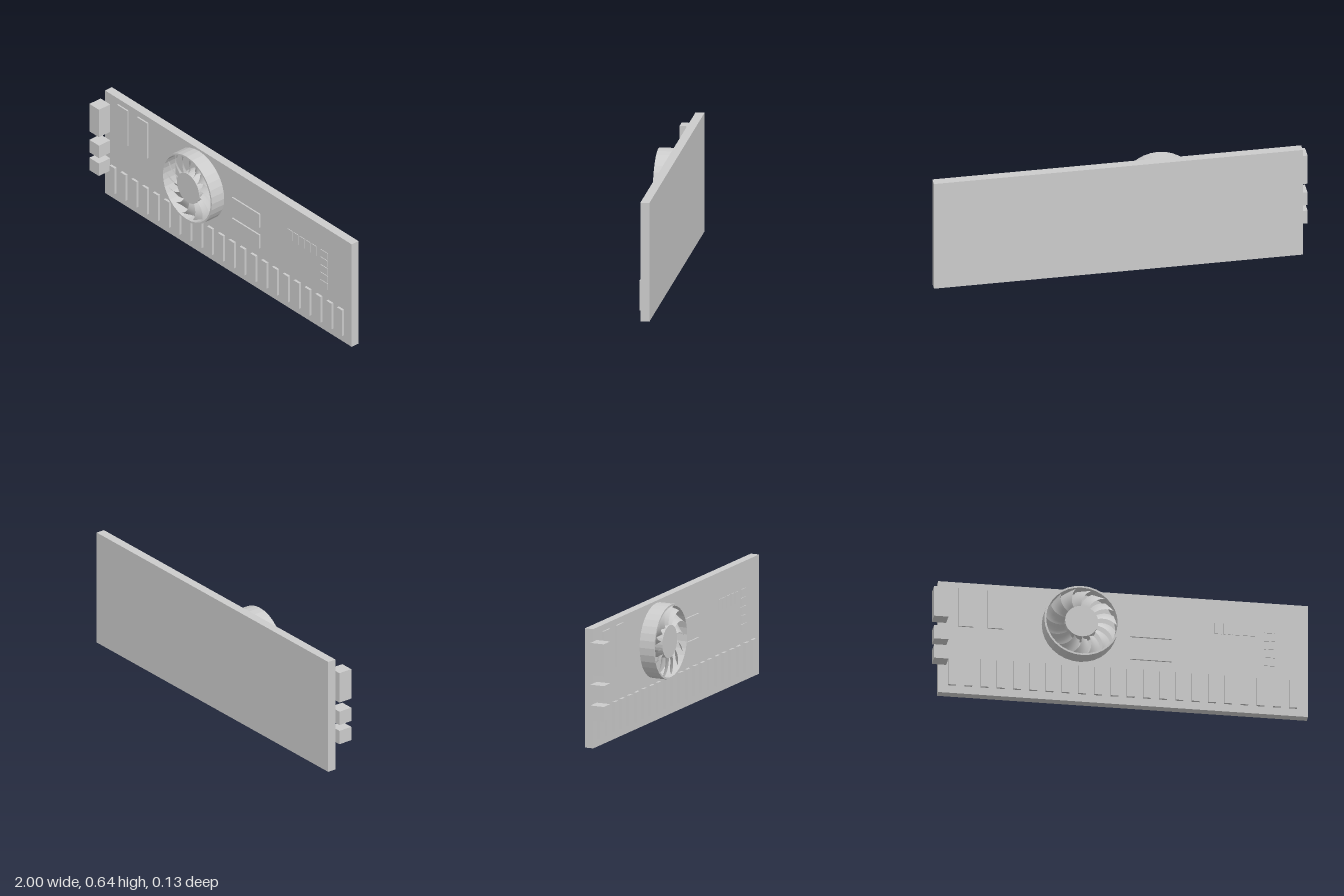
import * as THREE from 'three';

const mat = new THREE.MeshStandardMaterial({ color: 0xcccccc, flatShading: true });
const bladeMat = new THREE.MeshStandardMaterial({ color: 0xcccccc, side: THREE.DoubleSide });
const FACE = -0.018; // front surface of the board

// Box given by its limits on each axis
function slab(parent, name, x0, x1, y0, y1, z0, z1) {
  const mesh = new THREE.Mesh(new THREE.BoxGeometry(x1 - x0, y1 - y0, z1 - z0), mat);
  mesh.position.set((x0 + x1) / 2, (y0 + y1) / 2, (z0 + z1) / 2);
  mesh.name = name;
  parent.add(mesh);
}

// Swept blade: radius runs along u, chord along v, the trailing edge drops towards the board
function bladeGeometry() {
  const geo = new THREE.PlaneGeometry(1, 1, 6, 4);
  const p = geo.attributes.position;
  for (let i = 0; i < p.count; i++) {
    const u = p.getX(i) + 0.5, v = p.getY(i) + 0.5;
    const r = 0.08 + 0.108 * u;
    const a = -0.3 * u * u + (v - 0.5) * 0.4;
    p.setXYZ(i, r * Math.cos(a), r * Math.sin(a), 0.072 - 0.042 * v - 0.006 * Math.sin(Math.PI * v));
  }
  geo.computeVertexNormals();
  return geo;
}

function createFan() {
  const fan = new THREE.Group();
  fan.name = 'fan';
  // Open shroud ring
  const profile = [[0.19, 0], [0.2, 0], [0.2, 0.086], [0.19, 0.086], [0.19, 0]]
    .map(([r, h]) => new THREE.Vector2(r, h));
  const ring = new THREE.Mesh(new THREE.LatheGeometry(profile, 32), mat);
  ring.name = 'fanShroud';
  ring.rotation.x = Math.PI / 2;
  fan.add(ring);
  // Hub
  const hub = new THREE.Mesh(new THREE.CylinderGeometry(0.088, 0.088, 0.078, 32), mat);
  hub.name = 'fanHub';
  hub.rotation.x = Math.PI / 2;
  hub.position.z = 0.039;
  fan.add(hub);
  // Blades
  const geo = bladeGeometry(), count = 14;
  for (let i = 0; i < count; i++) {
    const blade = new THREE.Mesh(geo, bladeMat);
    blade.name = 'fanBlade';
    blade.rotation.z = (i / count) * Math.PI * 2;
    fan.add(blade);
  }
  fan.position.set(-0.216, 0.43, FACE);
  return fan;
}

export function createModel() {
  const model = new THREE.Group();
  model.name = 'expansionCard';

  slab(model, 'board', -0.966, 1, 0, 0.642, -0.066, FACE);
  model.add(createFan());

  // Connectors overhanging the left-hand edge
  for (const [y0, y1] of [[0.403, 0.575], [0.272, 0.35], [0.16, 0.238]])
    slab(model, 'connector', -1, -0.924, y0, y1, FACE, 0.061);

  // Upright chips beside the connectors
  for (const x of [-0.86, -0.703])
    slab(model, 'uprightChip', x, x + 0.082, 0.387, 0.608, FACE, -0.009);

  // Flat chips beside the fan
  for (const y of [0.263, 0.393])
    slab(model, 'flatChip', 0.053, 0.273, y, y + 0.083, FACE, -0.009);

  // Row of contact bars along the bottom
  for (let i = 0; i < 22; i++) {
    const x = -0.914 + i * 0.0863;
    slab(model, 'contactBar', x, x + 0.041, 0.043, 0.204, FACE, -0.004);
  }

  // Small thin plates: a row and a column
  for (let i = 0; i < 5; i++) {
    const x = 0.502 + i * 0.0475, y = 0.465 - i * 0.0475;
    slab(model, 'rowPlate', x, x + 0.037, 0.441, 0.502, -0.009, -0.005);
    slab(model, 'columnPlate', 0.764, 0.823, y, y + 0.037, -0.009, -0.005);
  }
  return model;
}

+ + + +

# TASK DIRECTIONS
Could you print the lines above, exactly as written, from the line containing "const hub = new" through the final one?

# OUTPUT OF THE TASK
  const hub = new THREE.Mesh(new THREE.CylinderGeometry(0.088, 0.088, 0.078, 32), mat);
  hub.name = 'fanHub';
  hub.rotation.x = Math.PI / 2;
  hub.position.z = 0.039;
  fan.add(hub);
  // Blades
  const geo = bladeGeometry(), count = 14;
  for (let i = 0; i < count; i++) {
    const blade = new THREE.Mesh(geo, bladeMat);
    blade.name = 'fanBlade';
    blade.rotation.z = (i / count) * Math.PI * 2;
    fan.add(blade);
  }
  fan.position.set(-0.216, 0.43, FACE);
  return fan;
}

export function createModel() {
  const model = new THREE.Group();
  model.name = 'expansionCard';

  slab(model, 'board', -0.966, 1, 0, 0.642, -0.066, FACE);
  model.add(createFan());

  // Connectors overhanging the left-hand edge
  for (const [y0, y1] of [[0.403, 0.575], [0.272, 0.35], [0.16, 0.238]])
    slab(model, 'connector', -1, -0.924, y0, y1, FACE, 0.061);

  // Upright chips beside the connectors
  for (const x of [-0.86, -0.703])
    slab(model, 'uprightChip', x, x + 0.082, 0.387, 0.608, FACE, -0.009);

  // Flat chips beside the fan
  for (const y of [0.263, 0.393])
    slab(model, 'flatChip', 0.053, 0.273, y, y + 0.083, FACE, -0.009);

  // Row of contact bars along the bottom
  for (let i = 0; i < 22; i++) {
    const x = -0.914 + i * 0.0863;
    slab(model, 'contactBar', x, x + 0.041, 0.043, 0.204, FACE, -0.004);
  }

  // Small thin plates: a row and a column
  for (let i = 0; i < 5; i++) {
    const x = 0.502 + i * 0.0475, y = 0.465 - i * 0.0475;
    slab(model, 'rowPlate', x, x + 0.037, 0.441, 0.502, -0.009, -0.005);
    slab(model, 'columnPlate', 0.764, 0.823, y, y + 0.037, -0.009, -0.005);
  }
  return model;
}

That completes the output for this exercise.